If that didn’t ruin Christmas, the rest of this story would. Both John the Baptist’s and Jesus of Nazareth’s stories lead to tragedy; one is beheaded by Herod, and the other is crucified by Pilate. It’s especially painful today knowing that these yet-unborn babies will die, as of course any of us will. Trouble and sorrow are part of being human – and that’s kind of the point. As much as I love the magic, sparkle, and feeling of Christmas, the sentiment fades and everyday life returns. Peppermint frosting only goes so far. Many people face the terrible weight of life this Christmas. Some are burdened by it every Christmas. Even in this happy story, the darkness is present.

And yet, John in the womb leaps at the voice of Jesus’ mother, and Elizabeth’s joy shines forth. And yet, something rises up within us – something in us leaps and praises God, not for avoiding tragedy but for refusing to let it prevail. If Christmas were just about warm fuzzy feelings, it would collapse soon as the tree turns brown and the lights come down – likely even sooner. But we know it doesn’t doe that. There’s something there that lives on in the face of tragedy.

Tragedy doesn’t just take lives and steal Christmas. It tries to pull us apart. Many schools and other institutions were on lockdown that Friday and throughout last week. There are frequently spikes in violence against people of color after terrorist attacks. In the face of tragedy, Jesus’ followers denied him and each other, then retreated in fear. Tragedy’s natural effect is its tendency to pull people away from each other.

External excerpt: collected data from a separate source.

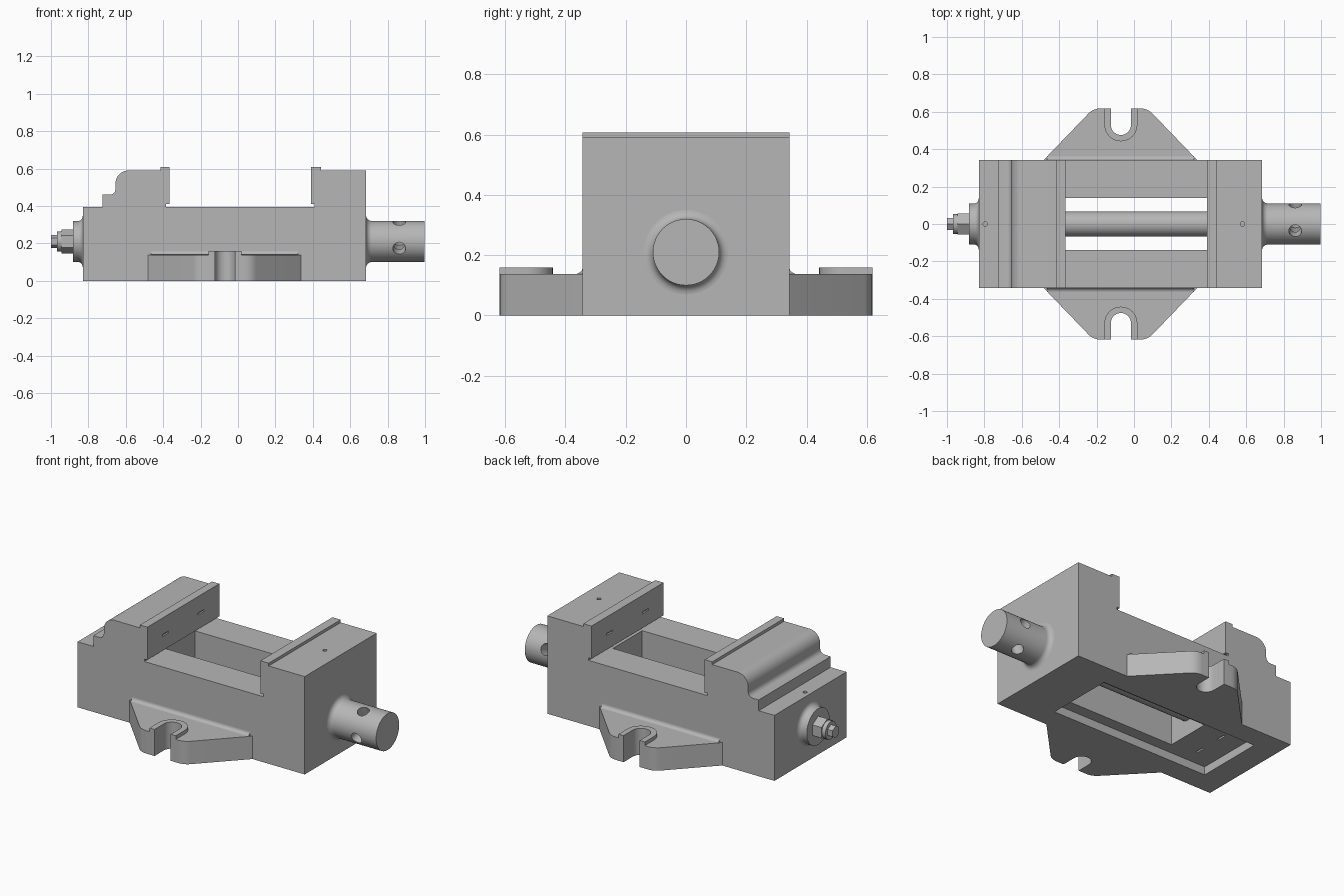
import bpy, bmesh
from math import sin, cos, pi, radians
from mathutils import Vector, Matrix

cube = bpy.data.objects.get("Cube")
if cube:
    bpy.data.objects.remove(cube, do_unlink=True)

steel = bpy.data.materials.new("machined_grey")
steel.use_nodes = True
GREY = (0.47, 0.47, 0.47, 1)
steel.diffuse_color = GREY
steel.node_tree.nodes["Principled BSDF"].inputs["Base Color"].default_value = GREY

SCREW_Z = 0.21
SLOT_X = -0.07


def finish(name, bm):
    bmesh.ops.recalc_face_normals(bm, faces=bm.faces)
    mesh = bpy.data.meshes.new(name)
    bm.to_mesh(mesh)
    bm.free()
    mesh.materials.append(steel)
    ob = bpy.data.objects.new(name, mesh)
    bpy.context.collection.objects.link(ob)
    return ob


def prism(name, points, place, start, end):
    """Extrude a 2D outline; place(u, v, w) maps it into space."""
    bm = bmesh.new()
    face = bm.faces.new([bm.verts.new(place(u, v, start)) for u, v in points])
    out = bmesh.ops.extrude_face_region(bm, geom=[face])
    move = Vector(place(0, 0, end)) - Vector(place(0, 0, start))
    bmesh.ops.translate(bm, vec=move, verts=[v for v in out["geom"] if isinstance(v, bmesh.types.BMVert)])
    return finish(name, bm)


def box(name, x, y, z):
    return prism(name, [(x[0], y[0]), (x[1], y[0]), (x[1], y[1]), (x[0], y[1])], along_z, *z)


def along_y(u, v, w):
    return (u, w, v)


def along_z(u, v, w):
    return (u, v, w)


def along_x(u, v, w):
    return (w, u, v)


def arc(cx, cy, r, a, b, n=8):
    return [(cx + r * cos(radians(a + (b - a) * i / n)),
             cy + r * sin(radians(a + (b - a) * i / n))) for i in range(n + 1)]


def lathe(name, profile):
    """Turn an (x, radius) profile about the screw axis."""
    bm = bmesh.new()
    verts = [bm.verts.new((x, r, SCREW_Z)) for x, r in profile]
    edges = [bm.edges.new(pair) for pair in zip(verts, verts[1:])]
    bmesh.ops.spin(bm, geom=verts + edges, cent=(0, 0, SCREW_Z), axis=(1, 0, 0),
                   angle=2 * pi, steps=48)
    bmesh.ops.remove_doubles(bm, verts=bm.verts, dist=0.0001)
    return finish(name, bm)


def rod(name, centre, direction, radius, length, sides=24):
    bm = bmesh.new()
    turn = Vector(direction).to_track_quat('Z', 'Y').to_matrix().to_4x4()
    bmesh.ops.create_cone(bm, cap_ends=True, segments=sides, radius1=radius, radius2=radius,
                          depth=length, matrix=Matrix.Translation(centre) @ turn)
    return finish(name, bm)


def cut(ob, cutters):
    for c in cutters:
        c.hide_render = True
        mod = ob.modifiers.new("cut", 'BOOLEAN')
        mod.operation = 'DIFFERENCE'
        mod.solver = 'EXACT'
        mod.object = c
        bpy.context.view_layer.objects.active = ob
        bpy.ops.object.modifier_apply(modifier=mod.name)
        bpy.data.objects.remove(c, do_unlink=True)


parts = []

# Body with stepped sliding jaw and fixed jaw, one side profile
profile = [(-0.83, 0), (-0.83, 0.395), (-0.725, 0.395), (-0.725, 0.46)]
profile += arc(-0.685, 0.49, 0.03, -90, 0, 6)
profile += arc(-0.585, 0.52, 0.07, 180, 90, 10)
profile += [(-0.415, 0.59), (-0.415, 0.607), (-0.365, 0.607), (-0.365, 0.41),
            (-0.385, 0.41), (-0.385, 0.395), (0.41, 0.395), (0.41, 0.41), (0.39, 0.41),
            (0.39, 0.607), (0.445, 0.607), (0.445, 0.59), (0.685, 0.59), (0.685, 0)]
body = prism("vise_body", profile, along_y, -0.343, 0.343)

# Guideway opening, underside pocket, oil holes and screw slots
cutters = [box("opening_cutter", (-0.385, 0.39), (-0.14, 0.14), (-0.1, 0.405)),
           box("pocket_cutter", (-0.68, 0.39), (-0.21, 0.21), (-0.1, 0.05)),
           rod("oil_cutter", (-0.795, 0, 0.395), (0, 0, 1), 0.012, 0.06, 16),
           rod("oil_cutter", (0.58, 0, 0.59), (0, 0, 1), 0.012, 0.06, 16)]
for y in (-0.17, 0.17):
    for x in (-0.365, 0.39):
        cutters.append(box("slot_cutter", (x - 0.01, x + 0.01), (y - 0.028, y + 0.028), (0.495, 0.507)))
for y in (-0.09, 0.09):
    cutters.append(box("slot_cutter", (-0.55, -0.538), (y - 0.028, y + 0.028), (0.03, 0.06)))
cut(body, cutters)
parts.append(body)

# Clamping lugs on both sides, each with an open bolt slot and raised rim
for side, s in (("front", -1), ("back", 1)):
    slot = arc(SLOT_X, 0.53, 0.054, 0, -180, 16)
    rim = arc(SLOT_X, 0.53, 0.088, -180, 0, 16)
    right = arc(0.035, 0.53, 0.088, 45, 90, 6)
    left = arc(-0.18, 0.53, 0.088, 90, 135, 6)
    outline = [(-0.485, 0.34), (0.34, 0.34)] + right
    outline += [(SLOT_X + 0.054, 0.618)] + slot + [(SLOT_X - 0.054, 0.618)] + left
    rim_outline = [(SLOT_X + 0.054, 0.618)] + slot + [(SLOT_X - 0.054, 0.618),
                                                       (SLOT_X - 0.088, 0.618)]
    rim_outline += rim + [(SLOT_X + 0.088, 0.618)]
    fillet = [(0.34, 0.135)] + arc(0.363, 0.16, 0.02, -90, -180, 6) + [(0.34, 0.16)]

    def flip(points):
        return [(u, s * v) for u, v in points]

    parts.append(prism(side + "_lug", flip(outline), along_z, 0, 0.138))
    parts.append(prism(side + "_lug_rim", flip(rim_outline), along_z, 0.135, 0.16))
    parts.append(prism(side + "_lug_fillet", [(s * u, v) for u, v in fillet], along_x, -0.465, 0.32))

# Lead screw between the jaws
parts.append(rod("lead_screw", (0, 0, SCREW_Z), (1, 0, 0), 0.067, 0.84, 48))

# Handle hub with flared base and two crossed bar holes
hub_profile = [(0.67, 0), (0.67, 0.14)] + arc(0.715, 0.14, 0.03, 180, 270, 6)
hub = lathe("handle_hub", hub_profile + [(0.998, 0.11), (0.998, 0)])
holes = []
for a in (20, 110):
    direction = (0, cos(radians(a)), sin(radians(a)))
    holes.append(rod("bar_cutter", (0.862, 0, SCREW_Z), direction, 0.034, 0.4, 24))
cut(hub, holes)
parts.append(hub)

# Rear bearing boss, hex nut and screw tip
parts.append(lathe("rear_boss", [(-0.82, 0), (-0.82, 0.14)]
                   + arc(-0.857, 0.136, 0.027, 0, -90, 6) + [(-0.882, 0.109), (-0.882, 0)]))
parts.append(rod("rear_nut", (-0.91, 0, SCREW_Z), (1, 0, 0), 0.064, 0.066, 6))
parts.append(rod("rear_collar", (-0.953, 0, SCREW_Z), (1, 0, 0), 0.053, 0.028, 32))
parts.append(rod("screw_tip", (-0.975, 0, SCREW_Z), (1, 0, 0), 0.036, 0.05, 6))

# Smooth the round faces, keep the machined edges sharp
bpy.ops.object.select_all(action='DESELECT')
for ob in parts:
    ob.select_set(True)
bpy.context.view_layer.objects.active = body
bpy.ops.object.shade_smooth_by_angle(angle=radians(30))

But tragedy doesn’t succeed at this. It didn’t take long last week before people started connecting through tangible support and symbolic actions. Jesus’ story doesn’t end with death, it ends with rising to life again. Christmas begins something long and complicated, but something ultimately good. People always come back together, recognize what we share, and choose to redeem the darkness by shining lights together in it. It’s almost as if we forget the dark layers of the story even before the light arrives – but there’s a difference between denying the darkness and lighting a candle. The news has told us of many candles lit this week. There have been Christmas trees given, gun violence and mental illness discussed, and children loved just a little bit more tenderly.

There was also news last week of a candle lit long ago. Archaeologists reported on the discovery of a stone-age village where one member was paralyzed by a disease that left him unable to move and feed himself. A tragic understanding of the world would expect the other villagers to put him out as a drain on their resources, but instead, the evidence shows that they must have nursed him for ten years. Other very ancient people showed compassion like this. Love is alive, even long ago.

Mary sees this love. In a world where violence, fear, and sadness could separate us, she sings about a love that upsets all our expectations. Mary sings about God honoring the lowly, deposing the mighty, and feeding the hungry – a love in Christ that turns the world upside down. More truly, it’s a love that turns the world right side up, the way God would have it. A world where even the deepest darkness turns to light. We’ll sing with her in a moment. Notice as we do that the song is in the present tense. This is not something that will happen, it’s something that already happens among us. May we all trust and rejoice in what God is doing among us.